(Saved data entries)
..........

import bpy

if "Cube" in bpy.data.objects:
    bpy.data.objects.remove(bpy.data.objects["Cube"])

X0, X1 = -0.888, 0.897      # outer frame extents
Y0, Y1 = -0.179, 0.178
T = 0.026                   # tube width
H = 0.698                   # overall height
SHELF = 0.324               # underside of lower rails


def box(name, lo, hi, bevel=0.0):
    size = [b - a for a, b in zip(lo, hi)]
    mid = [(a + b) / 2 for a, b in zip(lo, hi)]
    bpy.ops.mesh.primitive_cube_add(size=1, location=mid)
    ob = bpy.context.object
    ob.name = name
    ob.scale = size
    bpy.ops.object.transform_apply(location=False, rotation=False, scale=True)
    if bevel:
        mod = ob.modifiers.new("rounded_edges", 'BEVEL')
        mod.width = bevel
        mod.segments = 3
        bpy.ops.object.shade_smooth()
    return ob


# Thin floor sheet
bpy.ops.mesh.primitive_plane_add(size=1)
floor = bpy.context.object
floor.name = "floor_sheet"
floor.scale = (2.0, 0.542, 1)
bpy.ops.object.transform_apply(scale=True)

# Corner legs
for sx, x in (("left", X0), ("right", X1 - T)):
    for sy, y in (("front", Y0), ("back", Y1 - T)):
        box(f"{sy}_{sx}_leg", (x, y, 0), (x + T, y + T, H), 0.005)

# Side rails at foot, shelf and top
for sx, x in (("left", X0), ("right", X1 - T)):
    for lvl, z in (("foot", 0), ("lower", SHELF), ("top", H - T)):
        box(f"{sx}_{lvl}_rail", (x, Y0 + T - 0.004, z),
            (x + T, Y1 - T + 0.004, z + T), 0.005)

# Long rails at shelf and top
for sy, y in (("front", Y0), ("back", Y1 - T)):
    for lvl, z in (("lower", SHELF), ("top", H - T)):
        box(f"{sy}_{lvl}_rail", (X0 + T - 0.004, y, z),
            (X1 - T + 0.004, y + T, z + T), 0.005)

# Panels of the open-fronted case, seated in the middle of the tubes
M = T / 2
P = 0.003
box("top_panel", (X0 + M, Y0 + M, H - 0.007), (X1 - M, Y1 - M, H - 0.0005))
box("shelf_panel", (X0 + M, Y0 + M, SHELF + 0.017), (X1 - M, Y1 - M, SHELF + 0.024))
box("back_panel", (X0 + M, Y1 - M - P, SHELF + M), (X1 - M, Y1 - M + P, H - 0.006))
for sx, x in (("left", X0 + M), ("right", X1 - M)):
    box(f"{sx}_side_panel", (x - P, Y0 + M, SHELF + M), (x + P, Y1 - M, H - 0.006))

..........

> **What you need to do**: Among the lines above, find those carrying the word "name" and copy them out.

> **Output**:
def box(name, lo, hi, bevel=0.0):
    ob.name = name
floor.name = "floor_sheet"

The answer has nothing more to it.